A picture: an old man sits with breathing tube, confined to a wheelchair, slowly dying of congestive heart failure, accused of child molestation over 50 years ago. Inimai M. Chettair, http://www.brennancenter.org/expert/inimai-m-chettiar at New York University School of Law, comments, “Incarceration is the most extreme punishment. And more punishment doesn’t mean more justice.”
Think about that: “…more punishment doesn’t mean more justice.” Isn’t that how we imagine justice ‘being served,’ namely, through punishment? If he is correct, then what constitutes justice? “Tzedek tzedek tirdof” – “Justice justice you shall pursue” (Dt. 16:20) Scripture orders us. If not through punishment, then how do we achieve justice – or at least pursue it?
Another image: a Nazi war criminal lives out his last days in Germany, deported from the United States, subsisting on his Social Security pension.
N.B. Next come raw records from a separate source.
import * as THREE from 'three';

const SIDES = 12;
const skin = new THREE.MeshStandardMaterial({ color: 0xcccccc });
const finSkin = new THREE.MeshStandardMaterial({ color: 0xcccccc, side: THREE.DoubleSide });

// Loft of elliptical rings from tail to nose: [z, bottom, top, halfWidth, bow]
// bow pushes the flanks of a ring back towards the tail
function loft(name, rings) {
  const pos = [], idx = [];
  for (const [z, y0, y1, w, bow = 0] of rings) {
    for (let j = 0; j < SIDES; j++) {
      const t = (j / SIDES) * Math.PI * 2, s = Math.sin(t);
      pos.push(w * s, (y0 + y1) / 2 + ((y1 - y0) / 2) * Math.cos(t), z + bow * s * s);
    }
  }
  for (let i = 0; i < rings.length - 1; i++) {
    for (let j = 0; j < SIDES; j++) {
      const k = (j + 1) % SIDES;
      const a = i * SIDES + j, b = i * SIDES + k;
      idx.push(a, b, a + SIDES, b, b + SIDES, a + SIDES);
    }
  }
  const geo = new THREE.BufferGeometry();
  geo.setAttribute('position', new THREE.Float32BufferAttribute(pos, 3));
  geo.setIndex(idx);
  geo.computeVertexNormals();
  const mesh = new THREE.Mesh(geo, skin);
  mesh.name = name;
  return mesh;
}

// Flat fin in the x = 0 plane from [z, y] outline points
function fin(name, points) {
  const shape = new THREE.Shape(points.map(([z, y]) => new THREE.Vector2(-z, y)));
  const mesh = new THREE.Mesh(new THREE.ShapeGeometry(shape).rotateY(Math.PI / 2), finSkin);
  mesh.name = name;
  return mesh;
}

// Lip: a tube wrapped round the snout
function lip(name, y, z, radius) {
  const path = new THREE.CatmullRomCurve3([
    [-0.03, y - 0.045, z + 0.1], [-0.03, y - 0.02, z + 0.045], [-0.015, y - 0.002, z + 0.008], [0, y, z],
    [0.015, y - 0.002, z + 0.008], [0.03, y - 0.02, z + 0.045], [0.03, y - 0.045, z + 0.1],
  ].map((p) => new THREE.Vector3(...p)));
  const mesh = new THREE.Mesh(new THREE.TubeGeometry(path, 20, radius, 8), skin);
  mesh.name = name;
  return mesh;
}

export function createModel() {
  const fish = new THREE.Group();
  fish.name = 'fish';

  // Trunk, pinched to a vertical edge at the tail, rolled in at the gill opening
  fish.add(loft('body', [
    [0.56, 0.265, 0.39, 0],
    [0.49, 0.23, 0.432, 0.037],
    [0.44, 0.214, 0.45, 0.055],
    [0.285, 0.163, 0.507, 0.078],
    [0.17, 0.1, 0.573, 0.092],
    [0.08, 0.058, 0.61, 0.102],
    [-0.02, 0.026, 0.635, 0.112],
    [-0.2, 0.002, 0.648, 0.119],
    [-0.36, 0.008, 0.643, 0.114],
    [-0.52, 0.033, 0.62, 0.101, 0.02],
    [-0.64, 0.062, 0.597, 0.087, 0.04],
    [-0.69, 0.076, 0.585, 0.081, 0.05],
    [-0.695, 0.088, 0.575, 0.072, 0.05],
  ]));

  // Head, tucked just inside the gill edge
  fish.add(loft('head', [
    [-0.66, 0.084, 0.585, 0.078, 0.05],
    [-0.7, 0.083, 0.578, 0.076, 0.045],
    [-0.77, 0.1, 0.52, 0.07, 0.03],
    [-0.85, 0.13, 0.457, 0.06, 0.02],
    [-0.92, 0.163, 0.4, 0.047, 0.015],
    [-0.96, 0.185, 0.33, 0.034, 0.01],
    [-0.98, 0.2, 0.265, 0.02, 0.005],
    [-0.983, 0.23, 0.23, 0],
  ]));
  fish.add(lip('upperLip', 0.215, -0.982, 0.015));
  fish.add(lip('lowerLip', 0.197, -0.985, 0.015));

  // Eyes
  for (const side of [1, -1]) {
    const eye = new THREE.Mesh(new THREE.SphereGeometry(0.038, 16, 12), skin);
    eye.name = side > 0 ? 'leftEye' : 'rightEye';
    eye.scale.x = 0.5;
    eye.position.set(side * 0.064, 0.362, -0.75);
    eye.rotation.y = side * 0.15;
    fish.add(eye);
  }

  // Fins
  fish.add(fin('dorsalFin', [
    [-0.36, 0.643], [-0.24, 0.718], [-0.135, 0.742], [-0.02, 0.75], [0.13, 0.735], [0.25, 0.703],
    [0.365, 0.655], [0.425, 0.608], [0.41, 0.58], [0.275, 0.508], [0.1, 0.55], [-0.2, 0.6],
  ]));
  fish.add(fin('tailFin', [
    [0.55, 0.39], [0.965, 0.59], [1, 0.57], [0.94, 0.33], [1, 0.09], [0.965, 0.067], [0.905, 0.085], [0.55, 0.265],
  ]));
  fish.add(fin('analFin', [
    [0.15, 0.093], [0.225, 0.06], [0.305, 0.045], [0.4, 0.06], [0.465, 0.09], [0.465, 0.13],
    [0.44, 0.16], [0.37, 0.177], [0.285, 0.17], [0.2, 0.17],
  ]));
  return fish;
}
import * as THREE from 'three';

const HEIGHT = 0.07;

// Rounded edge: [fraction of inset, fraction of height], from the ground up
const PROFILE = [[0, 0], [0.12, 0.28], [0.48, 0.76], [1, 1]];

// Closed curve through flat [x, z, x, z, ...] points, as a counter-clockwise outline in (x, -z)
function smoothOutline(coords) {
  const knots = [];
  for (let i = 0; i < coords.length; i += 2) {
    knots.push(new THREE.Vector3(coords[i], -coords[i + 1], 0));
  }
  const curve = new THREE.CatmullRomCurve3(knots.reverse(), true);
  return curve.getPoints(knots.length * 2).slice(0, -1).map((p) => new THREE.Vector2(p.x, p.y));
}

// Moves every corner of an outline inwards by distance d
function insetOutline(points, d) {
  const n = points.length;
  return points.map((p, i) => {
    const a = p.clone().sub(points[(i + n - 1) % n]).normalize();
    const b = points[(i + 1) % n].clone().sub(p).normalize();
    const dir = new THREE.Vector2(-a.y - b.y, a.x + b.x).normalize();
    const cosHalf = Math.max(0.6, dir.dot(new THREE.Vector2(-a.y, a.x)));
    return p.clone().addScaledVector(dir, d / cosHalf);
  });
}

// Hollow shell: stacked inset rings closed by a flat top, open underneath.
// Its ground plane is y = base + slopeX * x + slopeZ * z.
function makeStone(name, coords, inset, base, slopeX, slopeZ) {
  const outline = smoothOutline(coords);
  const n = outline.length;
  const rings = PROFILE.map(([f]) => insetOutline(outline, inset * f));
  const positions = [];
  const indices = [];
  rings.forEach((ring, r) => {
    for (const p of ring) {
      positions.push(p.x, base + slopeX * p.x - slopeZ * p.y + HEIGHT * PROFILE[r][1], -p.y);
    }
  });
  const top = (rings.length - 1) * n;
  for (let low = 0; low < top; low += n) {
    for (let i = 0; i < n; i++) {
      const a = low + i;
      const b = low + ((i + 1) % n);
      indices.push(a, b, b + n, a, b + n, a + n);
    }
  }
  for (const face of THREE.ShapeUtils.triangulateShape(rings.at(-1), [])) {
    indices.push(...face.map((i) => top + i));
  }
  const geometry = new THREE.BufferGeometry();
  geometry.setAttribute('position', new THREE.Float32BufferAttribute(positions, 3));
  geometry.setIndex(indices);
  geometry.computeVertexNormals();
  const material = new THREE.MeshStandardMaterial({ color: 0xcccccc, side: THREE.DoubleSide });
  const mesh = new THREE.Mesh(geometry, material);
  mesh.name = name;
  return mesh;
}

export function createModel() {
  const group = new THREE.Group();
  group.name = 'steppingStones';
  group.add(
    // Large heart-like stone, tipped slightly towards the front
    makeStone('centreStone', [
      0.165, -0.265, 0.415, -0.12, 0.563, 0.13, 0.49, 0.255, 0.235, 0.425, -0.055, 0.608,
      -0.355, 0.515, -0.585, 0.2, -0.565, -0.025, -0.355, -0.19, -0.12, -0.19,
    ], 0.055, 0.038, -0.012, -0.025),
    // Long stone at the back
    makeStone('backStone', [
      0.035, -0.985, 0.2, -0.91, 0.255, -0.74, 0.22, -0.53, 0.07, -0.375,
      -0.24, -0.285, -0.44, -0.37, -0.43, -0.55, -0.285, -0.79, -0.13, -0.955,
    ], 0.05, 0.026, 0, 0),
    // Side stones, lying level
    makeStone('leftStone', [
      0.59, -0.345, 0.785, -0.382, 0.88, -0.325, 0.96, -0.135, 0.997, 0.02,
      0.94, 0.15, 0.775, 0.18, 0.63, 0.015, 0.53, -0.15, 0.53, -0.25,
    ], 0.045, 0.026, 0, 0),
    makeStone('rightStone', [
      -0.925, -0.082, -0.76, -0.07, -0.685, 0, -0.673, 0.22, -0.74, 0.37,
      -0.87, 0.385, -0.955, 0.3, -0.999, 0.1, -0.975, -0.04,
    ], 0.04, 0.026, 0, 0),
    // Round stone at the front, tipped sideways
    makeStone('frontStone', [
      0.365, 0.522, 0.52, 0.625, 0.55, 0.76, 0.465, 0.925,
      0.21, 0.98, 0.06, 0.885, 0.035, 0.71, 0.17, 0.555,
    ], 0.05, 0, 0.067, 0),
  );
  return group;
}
This week The Associated Press broke the story that millions of dollars in Social Security benefits have been and are being paid to veterans of the SS Death’s Head battalions, enabling them to survive quite comfortably upon their return to Germany or Austria. http://bigstory.ap.org/article/eb4a5ff7c40e49bcb310b4ca77694795/expelled-nazis-paid-millions-social-security and http://www.poynter.org/latest-news/mediawire/277279/how-the-ap-busted-nazi-suspects-receiving-social-security-payments/ This was not a bureaucratic mistake, but the Justice Department’s idea to save itself the cost and time of prosecutions. Perhaps more punishment doesn’t necessarily mean more justice, but where is the justice in ‘deportation with a lifetime paycheque?’
As the Canadian Museum of Human Rights prepares to open, as Winnipeg faces the future with a new mayor, and as the city and province continue to work on reconciliation and truth in the wake of generations traumatized by the residential schools, we could consider another translation for ‘tzedek’ – righteousness. What would that look like?